Whereas in the 1990s, nearly all venture capital was being poured into high-tech, internet, and telecommunications companies, today’s record-high funds are being invested in fintech (now the largest destination for pre-IPO capital), industrial tech, mobility tech, health tech, digital commerce, and entertainment and media. Tech is now influencing so many verticals that the investments and business processes in those verticals are evolving and beginning to blur industry lines.

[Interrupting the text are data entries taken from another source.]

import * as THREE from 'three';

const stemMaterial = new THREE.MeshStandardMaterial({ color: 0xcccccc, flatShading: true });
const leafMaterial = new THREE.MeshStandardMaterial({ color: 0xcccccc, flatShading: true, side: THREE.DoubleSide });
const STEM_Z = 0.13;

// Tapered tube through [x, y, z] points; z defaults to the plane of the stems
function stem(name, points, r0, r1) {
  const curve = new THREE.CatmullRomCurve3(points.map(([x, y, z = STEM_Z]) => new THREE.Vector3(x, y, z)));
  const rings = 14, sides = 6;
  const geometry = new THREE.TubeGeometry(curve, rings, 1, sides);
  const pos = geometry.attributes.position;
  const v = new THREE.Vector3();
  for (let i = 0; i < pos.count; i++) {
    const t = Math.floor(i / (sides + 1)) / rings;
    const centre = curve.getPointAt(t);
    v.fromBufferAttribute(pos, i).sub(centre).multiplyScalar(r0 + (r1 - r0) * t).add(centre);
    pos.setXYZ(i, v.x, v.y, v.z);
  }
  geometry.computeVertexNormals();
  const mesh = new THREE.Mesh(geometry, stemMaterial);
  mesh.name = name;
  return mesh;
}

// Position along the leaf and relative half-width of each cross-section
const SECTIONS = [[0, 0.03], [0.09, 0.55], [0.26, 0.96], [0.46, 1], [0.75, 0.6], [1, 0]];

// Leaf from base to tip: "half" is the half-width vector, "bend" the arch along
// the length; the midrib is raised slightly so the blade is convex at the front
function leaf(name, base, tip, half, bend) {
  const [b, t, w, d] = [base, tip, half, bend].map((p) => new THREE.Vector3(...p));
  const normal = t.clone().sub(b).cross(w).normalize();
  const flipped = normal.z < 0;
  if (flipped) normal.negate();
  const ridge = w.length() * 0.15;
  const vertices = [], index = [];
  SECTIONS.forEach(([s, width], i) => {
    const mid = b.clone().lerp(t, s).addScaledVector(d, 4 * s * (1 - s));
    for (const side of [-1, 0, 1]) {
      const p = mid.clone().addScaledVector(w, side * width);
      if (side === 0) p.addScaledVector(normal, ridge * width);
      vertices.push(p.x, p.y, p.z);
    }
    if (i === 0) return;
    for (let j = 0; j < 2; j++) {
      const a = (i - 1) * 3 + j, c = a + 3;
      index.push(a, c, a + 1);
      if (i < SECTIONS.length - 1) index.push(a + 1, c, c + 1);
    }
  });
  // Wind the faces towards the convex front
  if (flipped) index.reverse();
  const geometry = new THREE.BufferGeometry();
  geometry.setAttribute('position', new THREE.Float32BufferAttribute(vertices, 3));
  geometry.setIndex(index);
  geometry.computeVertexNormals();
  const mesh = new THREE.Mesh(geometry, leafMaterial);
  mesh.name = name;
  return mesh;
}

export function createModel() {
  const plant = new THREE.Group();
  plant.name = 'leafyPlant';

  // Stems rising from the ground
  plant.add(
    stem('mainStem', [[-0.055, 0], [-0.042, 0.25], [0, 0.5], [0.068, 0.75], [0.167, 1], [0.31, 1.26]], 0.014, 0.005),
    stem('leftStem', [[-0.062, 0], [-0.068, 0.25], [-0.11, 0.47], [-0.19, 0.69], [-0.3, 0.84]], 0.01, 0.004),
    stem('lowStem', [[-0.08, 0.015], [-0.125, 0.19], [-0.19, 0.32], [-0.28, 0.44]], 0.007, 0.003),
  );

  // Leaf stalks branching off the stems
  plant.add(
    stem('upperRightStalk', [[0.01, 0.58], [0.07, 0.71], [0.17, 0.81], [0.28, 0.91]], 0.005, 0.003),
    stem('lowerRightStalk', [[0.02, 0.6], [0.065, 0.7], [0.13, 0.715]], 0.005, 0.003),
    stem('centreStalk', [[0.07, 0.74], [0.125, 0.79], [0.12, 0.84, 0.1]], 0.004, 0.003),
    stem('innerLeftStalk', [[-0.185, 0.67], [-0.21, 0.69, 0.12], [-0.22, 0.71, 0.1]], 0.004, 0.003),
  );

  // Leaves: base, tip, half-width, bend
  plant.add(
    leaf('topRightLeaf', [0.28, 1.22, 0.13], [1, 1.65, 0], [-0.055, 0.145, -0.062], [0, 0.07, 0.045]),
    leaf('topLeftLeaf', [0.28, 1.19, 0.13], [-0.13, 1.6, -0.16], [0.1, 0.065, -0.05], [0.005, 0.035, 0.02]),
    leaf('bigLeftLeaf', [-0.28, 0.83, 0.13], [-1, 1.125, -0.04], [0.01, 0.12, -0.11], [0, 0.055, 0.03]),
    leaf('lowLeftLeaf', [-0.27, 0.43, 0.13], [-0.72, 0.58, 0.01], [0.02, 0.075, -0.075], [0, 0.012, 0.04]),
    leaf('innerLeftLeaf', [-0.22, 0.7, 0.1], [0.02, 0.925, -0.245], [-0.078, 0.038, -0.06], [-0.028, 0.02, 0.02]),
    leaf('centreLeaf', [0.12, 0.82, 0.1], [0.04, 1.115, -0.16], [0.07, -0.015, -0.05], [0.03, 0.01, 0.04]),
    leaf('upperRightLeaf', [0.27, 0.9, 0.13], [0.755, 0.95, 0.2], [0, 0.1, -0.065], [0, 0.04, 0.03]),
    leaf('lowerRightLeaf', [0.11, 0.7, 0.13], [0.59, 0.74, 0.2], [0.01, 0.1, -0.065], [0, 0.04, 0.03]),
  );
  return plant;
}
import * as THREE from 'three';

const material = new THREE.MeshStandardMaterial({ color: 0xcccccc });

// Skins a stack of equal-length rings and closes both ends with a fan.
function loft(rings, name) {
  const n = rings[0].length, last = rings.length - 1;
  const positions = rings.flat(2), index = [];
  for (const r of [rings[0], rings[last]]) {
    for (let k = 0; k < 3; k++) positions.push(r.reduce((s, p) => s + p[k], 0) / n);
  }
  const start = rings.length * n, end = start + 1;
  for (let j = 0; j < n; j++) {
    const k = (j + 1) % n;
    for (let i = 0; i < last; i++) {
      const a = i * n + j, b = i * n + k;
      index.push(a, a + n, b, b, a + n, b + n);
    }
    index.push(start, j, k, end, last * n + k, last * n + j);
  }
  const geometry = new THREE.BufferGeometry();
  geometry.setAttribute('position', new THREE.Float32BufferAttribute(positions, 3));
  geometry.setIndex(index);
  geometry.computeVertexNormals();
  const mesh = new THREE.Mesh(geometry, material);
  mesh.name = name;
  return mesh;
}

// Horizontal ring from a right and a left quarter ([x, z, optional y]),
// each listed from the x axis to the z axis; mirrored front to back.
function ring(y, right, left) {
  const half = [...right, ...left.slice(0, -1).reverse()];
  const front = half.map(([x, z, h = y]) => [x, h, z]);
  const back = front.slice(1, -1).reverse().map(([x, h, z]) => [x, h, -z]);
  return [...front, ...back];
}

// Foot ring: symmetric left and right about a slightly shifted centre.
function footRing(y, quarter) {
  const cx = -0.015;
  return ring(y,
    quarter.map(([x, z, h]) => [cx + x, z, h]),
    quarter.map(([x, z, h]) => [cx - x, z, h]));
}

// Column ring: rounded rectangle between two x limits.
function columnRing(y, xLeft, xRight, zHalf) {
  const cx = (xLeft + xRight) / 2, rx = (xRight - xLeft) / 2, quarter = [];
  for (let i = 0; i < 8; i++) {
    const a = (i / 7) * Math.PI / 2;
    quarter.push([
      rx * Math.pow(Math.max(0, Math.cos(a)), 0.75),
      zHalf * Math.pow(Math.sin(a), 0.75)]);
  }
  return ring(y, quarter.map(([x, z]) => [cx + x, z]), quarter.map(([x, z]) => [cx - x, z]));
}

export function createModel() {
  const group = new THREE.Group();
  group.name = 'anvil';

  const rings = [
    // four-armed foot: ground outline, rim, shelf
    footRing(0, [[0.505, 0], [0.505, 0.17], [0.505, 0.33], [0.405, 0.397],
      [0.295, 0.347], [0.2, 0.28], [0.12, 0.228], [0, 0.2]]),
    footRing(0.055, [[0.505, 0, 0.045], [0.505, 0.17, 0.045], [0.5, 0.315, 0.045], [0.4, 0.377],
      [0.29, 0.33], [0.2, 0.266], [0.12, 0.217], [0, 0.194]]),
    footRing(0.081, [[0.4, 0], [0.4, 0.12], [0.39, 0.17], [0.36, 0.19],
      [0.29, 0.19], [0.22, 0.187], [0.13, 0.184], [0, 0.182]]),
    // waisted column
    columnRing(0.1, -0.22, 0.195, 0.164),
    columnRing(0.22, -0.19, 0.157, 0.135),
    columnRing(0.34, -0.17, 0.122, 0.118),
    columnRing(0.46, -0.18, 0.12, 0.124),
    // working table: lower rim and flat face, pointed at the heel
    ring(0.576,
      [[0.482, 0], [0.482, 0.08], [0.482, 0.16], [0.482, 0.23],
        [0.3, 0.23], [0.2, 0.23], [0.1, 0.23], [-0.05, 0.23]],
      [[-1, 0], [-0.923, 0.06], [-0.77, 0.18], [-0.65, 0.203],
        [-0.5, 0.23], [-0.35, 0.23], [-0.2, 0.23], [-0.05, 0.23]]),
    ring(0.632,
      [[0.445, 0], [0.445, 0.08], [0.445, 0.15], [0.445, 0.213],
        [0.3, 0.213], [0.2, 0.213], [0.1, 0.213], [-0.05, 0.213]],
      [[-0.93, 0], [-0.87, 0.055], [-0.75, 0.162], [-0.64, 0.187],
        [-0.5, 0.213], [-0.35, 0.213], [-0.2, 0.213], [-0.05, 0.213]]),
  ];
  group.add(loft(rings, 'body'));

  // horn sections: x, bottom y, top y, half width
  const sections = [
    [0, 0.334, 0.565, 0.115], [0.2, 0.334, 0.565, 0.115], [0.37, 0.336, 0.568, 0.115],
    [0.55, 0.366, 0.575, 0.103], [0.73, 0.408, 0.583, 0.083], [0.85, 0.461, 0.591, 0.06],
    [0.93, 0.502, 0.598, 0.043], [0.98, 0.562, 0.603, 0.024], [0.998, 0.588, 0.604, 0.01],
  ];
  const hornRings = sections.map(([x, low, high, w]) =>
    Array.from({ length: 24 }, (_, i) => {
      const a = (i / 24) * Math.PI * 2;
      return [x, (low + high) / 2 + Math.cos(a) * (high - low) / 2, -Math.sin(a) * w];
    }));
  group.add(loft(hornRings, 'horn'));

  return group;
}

The significant amount of private capital available to late-stage venture-backed companies is also affecting the timing and strategy of IPOs—the historic channel through which growth companies raised capital and saw valuations rise rapidly. Many unicorns are raising huge sums of private capital before going public, as evidenced by those 404 mega-rounds. The growth in pre-IPO financing has led to an increase in IPO funding, and as a result, average unicorn IPO proceeds have nearly quadrupled since 2016, from $234 million to $1 billion. Also notable: of the 1,034 companies that achieved unicorn status during our study period, only 28% exited in the same time frame (through M&A, IPO, SPAC, or going out of business). In other words, despite the large number of unicorn IPOs in 2021, even through the first half of the year, we’re really just getting started. And regardless of the near-term future of the IPO market, unicorns are sitting on hundreds of millions of dollars with which to innovate.
Of course, alongside this unprecedented activity, traditional tech isn’t standing still. During our study period, 106 enterprise tech unicorns emerged that are focused on artificial intelligence (AI), machine learning, data analytics, and robotic process automation. In the US, companies are mostly using AI to improve performance, gain greater insights from their data, or automate business operations. In China, AI companies are primarily focused on facial recognition and computer vision. Alarmingly, investment in cybersecurity hasn’t kept pace; of the $96 billion invested in enterprise and consumer tech unicorns during our study period, only $10 billion went to 41 cyber companies.
By Vicki Huff Eckert
Read the full article at https://www.pwc.com/gx/en/about/new-ventures/unicorns-five-trends.html.